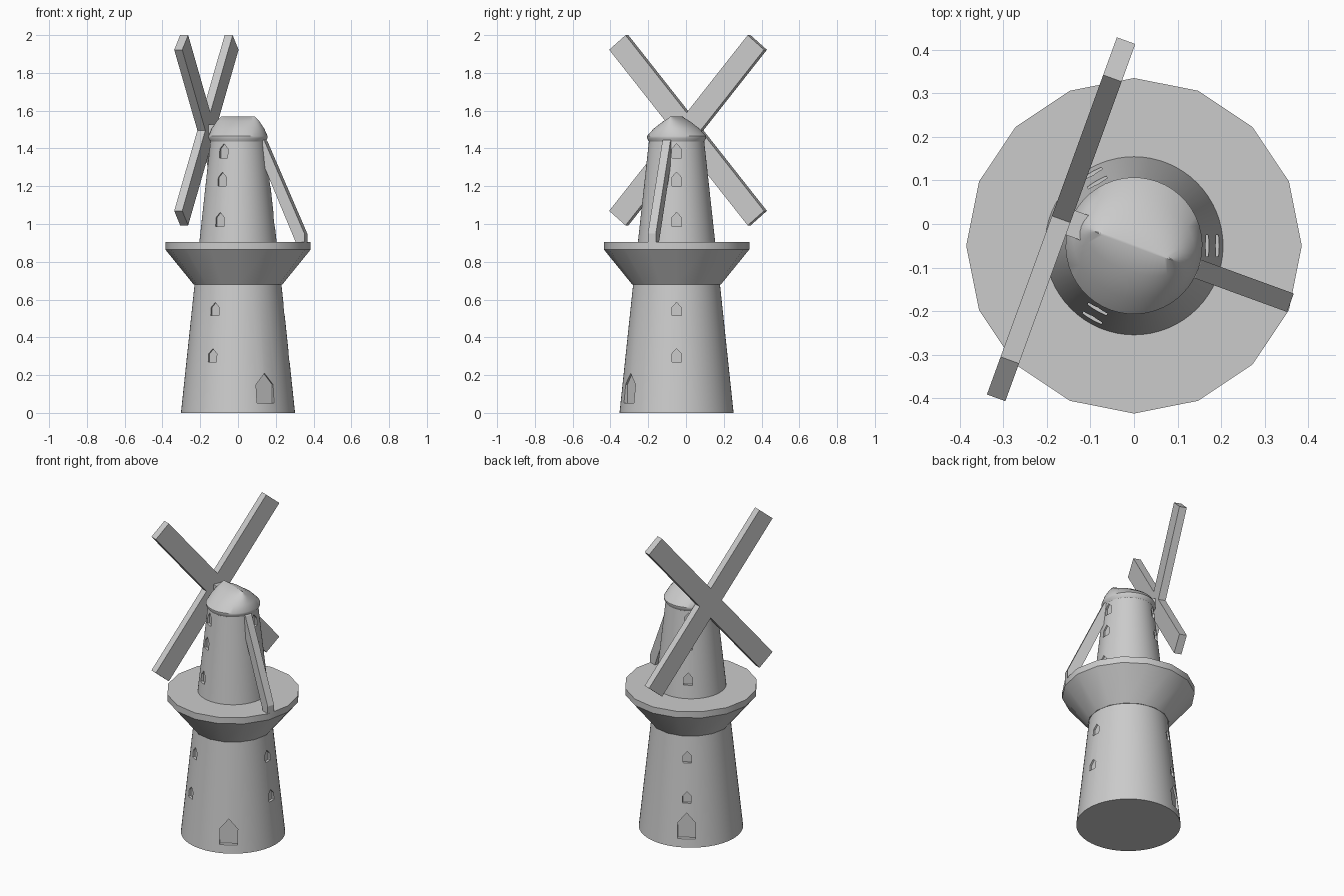
import bpy, bmesh, math
from mathutils import Matrix, Vector

if "Cube" in bpy.data.objects:
    bpy.data.objects.remove(bpy.data.objects["Cube"])

CY = -0.05                      # tower axis is at (0, CY)
AXIS = math.radians(160)        # direction the sails face


def finish(name, bm, smooth=False):
    bmesh.ops.recalc_face_normals(bm, faces=bm.faces)
    me = bpy.data.meshes.new(name)
    bm.to_mesh(me)
    bm.free()
    ob = bpy.data.objects.new(name, me)
    bpy.context.collection.objects.link(ob)
    bpy.ops.object.select_all(action='DESELECT')
    ob.select_set(True)
    bpy.context.view_layer.objects.active = ob
    if smooth:
        bpy.ops.object.shade_smooth_by_angle(angle=math.radians(32))
    return ob


def place(angle):
    return Matrix.Translation((0, CY, 0)) @ Matrix.Rotation(angle, 4, 'Z')


def loft(name, rings, segs, angle=0, cutters=None):
    """Stack of elliptical rings (radius_u, radius_v, z), capped at both ends."""
    bm = bmesh.new()
    loops = []
    for ru, rv, z in rings:
        loops.append([bm.verts.new((ru * math.cos(2 * math.pi * i / segs),
                                    rv * math.sin(2 * math.pi * i / segs), z)) for i in range(segs)])
    for a, b in zip(loops, loops[1:]):
        for i in range(segs):
            j = (i + 1) % segs
            bm.faces.new((a[i], a[j], b[j], b[i]))
    bm.faces.new(loops[0])
    bm.faces.new(loops[-1])
    bm.transform(place(angle))
    ob = finish(name, bm, smooth=cutters is None)
    if cutters:
        mod = ob.modifiers.new("recesses", 'BOOLEAN')
        mod.operation = 'DIFFERENCE'
        mod.solver = 'EXACT'
        mod.object = cutters
        bpy.ops.object.modifier_apply(modifier=mod.name)
        bpy.data.objects.remove(cutters)
        bpy.ops.object.shade_smooth_by_angle(angle=math.radians(32))
    return ob


def prism(bm, pts, u, v, w, origin, depth):
    """Extrude the outline pts (in u, v) by +-depth along w."""
    rows = [[bm.verts.new(origin + u * a + v * b + w * s * depth) for a, b in pts] for s in (-1, 1)]
    n = len(pts)
    bm.faces.new(rows[0])
    bm.faces.new(rows[1])
    for i in range(n):
        j = (i + 1) % n
        bm.faces.new((rows[0][i], rows[0][j], rows[1][j], rows[1][i]))


UP = Vector((0, 0, 1))
OUT = Vector((math.cos(AXIS), math.sin(AXIS), 0))
SIDE = Vector((-OUT.y, OUT.x, 0))
CENTRE = Vector((0, CY, 0))


def openings(name, specs):
    """Gabled cutters: (angle, z0, eave, peak, width, distance of back wall)."""
    bm = bmesh.new()
    for deg, z0, eave, peak, w, d in specs:
        a = math.radians(deg)
        o = Vector((math.cos(a), math.sin(a), 0))
        s = Vector((-o.y, o.x, 0))
        pts = [(-w / 2, z0), (w / 2, z0), (w / 2, eave), (0, peak), (-w / 2, eave)]
        prism(bm, pts, s, UP, o, CENTRE + o * (d + 0.05), 0.05)
    ob = finish(name, bm)
    ob.hide_render = True
    return ob


# Lower tower with windows and two doors
def r_low(z): return 0.302 - 0.106 * z
def r_up(z): return 0.205 - 0.109 * (z - 0.9)


low = [(a, z, z + 0.043, z + 0.07, 0.05, r_low(z + 0.035) - 0.013)
       for a in (0, 120, 240) for z in (0.27, 0.515)]
low += [(a, 0.052, 0.15, 0.21, 0.104, r_low(0.13) - 0.018) for a in (120, 300)]
loft("lower_tower", [(r_low(z), r_low(z), z) for z in (0, 0.69)], 64,
     cutters=openings("lower_openings", low))

# Upper tower with windows
up = [(a, z, z + 0.047, z + 0.075, 0.05, r_up(z + 0.037) - 0.013)
      for a in (0, 120, 240) for z in (0.987, 1.2, 1.35)]
loft("upper_tower", [(r_up(z), r_up(z), z) for z in (0.89, 1.45)], 64,
     cutters=openings("upper_openings", up))

# Gallery: sixteen-sided flared platform
loft("gallery", [(0.235, 0.235, 0.68), (0.385, 0.385, 0.865), (0.385, 0.385, 0.905)], 16)

# Boat-shaped cap narrowing to a ridge
loft("cap", [(0.145, 0.145, 1.435), (0.157, 0.157, 1.455), (0.157, 0.157, 1.465),
             (0.142, 0.118, 1.505), (0.118, 0.06, 1.545), (0.095, 0.003, 1.57)], 48, AXIS)

# Sails: two crossed bars
hub = CENTRE + OUT * 0.178 + UP * 1.496
L, W = 0.607, 0.06
for name, sign in (("sail_a", 1), ("sail_b", -1)):
    t = math.radians(50)
    along = SIDE * math.cos(t) * sign + UP * math.sin(t)
    across = OUT.cross(along)
    bm = bmesh.new()
    prism(bm, [(-L, -W), (L, -W), (L, W), (-L, W)], along, across, OUT, hub, 0.0225)
    finish(name, bm)

# Shaft joining sails to cap
bm = bmesh.new()
prism(bm, [(-0.03, -0.03), (0.03, -0.03), (0.03, 0.03), (-0.03, 0.03)],
      SIDE, UP, OUT, CENTRE + OUT * 0.135 + UP * 1.497, 0.04)
finish("sail_shaft", bm)

# Tail pole from cap down to the gallery edge
bm = bmesh.new()
prism(bm, [(0.14, 1.45), (0.157, 1.44), (0.382, 0.95), (0.382, 0.9), (0.335, 0.9), (0.14, 1.34)],
      -OUT, UP, SIDE, CENTRE, 0.0225)
finish("tail_pole", bm)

========================================================================

- **ASSIGNED TASK**: Output, unchanged, only the lines from the one that holds "t = math.radians(50)" through the last line of the material above.

- **WORKED SOLUTION**:
    t = math.radians(50)
    along = SIDE * math.cos(t) * sign + UP * math.sin(t)
    across = OUT.cross(along)
    bm = bmesh.new()
    prism(bm, [(-L, -W), (L, -W), (L, W), (-L, W)], along, across, OUT, hub, 0.0225)
    finish(name, bm)

# Shaft joining sails to cap
bm = bmesh.new()
prism(bm, [(-0.03, -0.03), (0.03, -0.03), (0.03, 0.03), (-0.03, 0.03)],
      SIDE, UP, OUT, CENTRE + OUT * 0.135 + UP * 1.497, 0.04)
finish("sail_shaft", bm)

# Tail pole from cap down to the gallery edge
bm = bmesh.new()
prism(bm, [(0.14, 1.45), (0.157, 1.44), (0.382, 0.95), (0.382, 0.9), (0.335, 0.9), (0.14, 1.34)],
      -OUT, UP, SIDE, CENTRE, 0.0225)
finish("tail_pole", bm)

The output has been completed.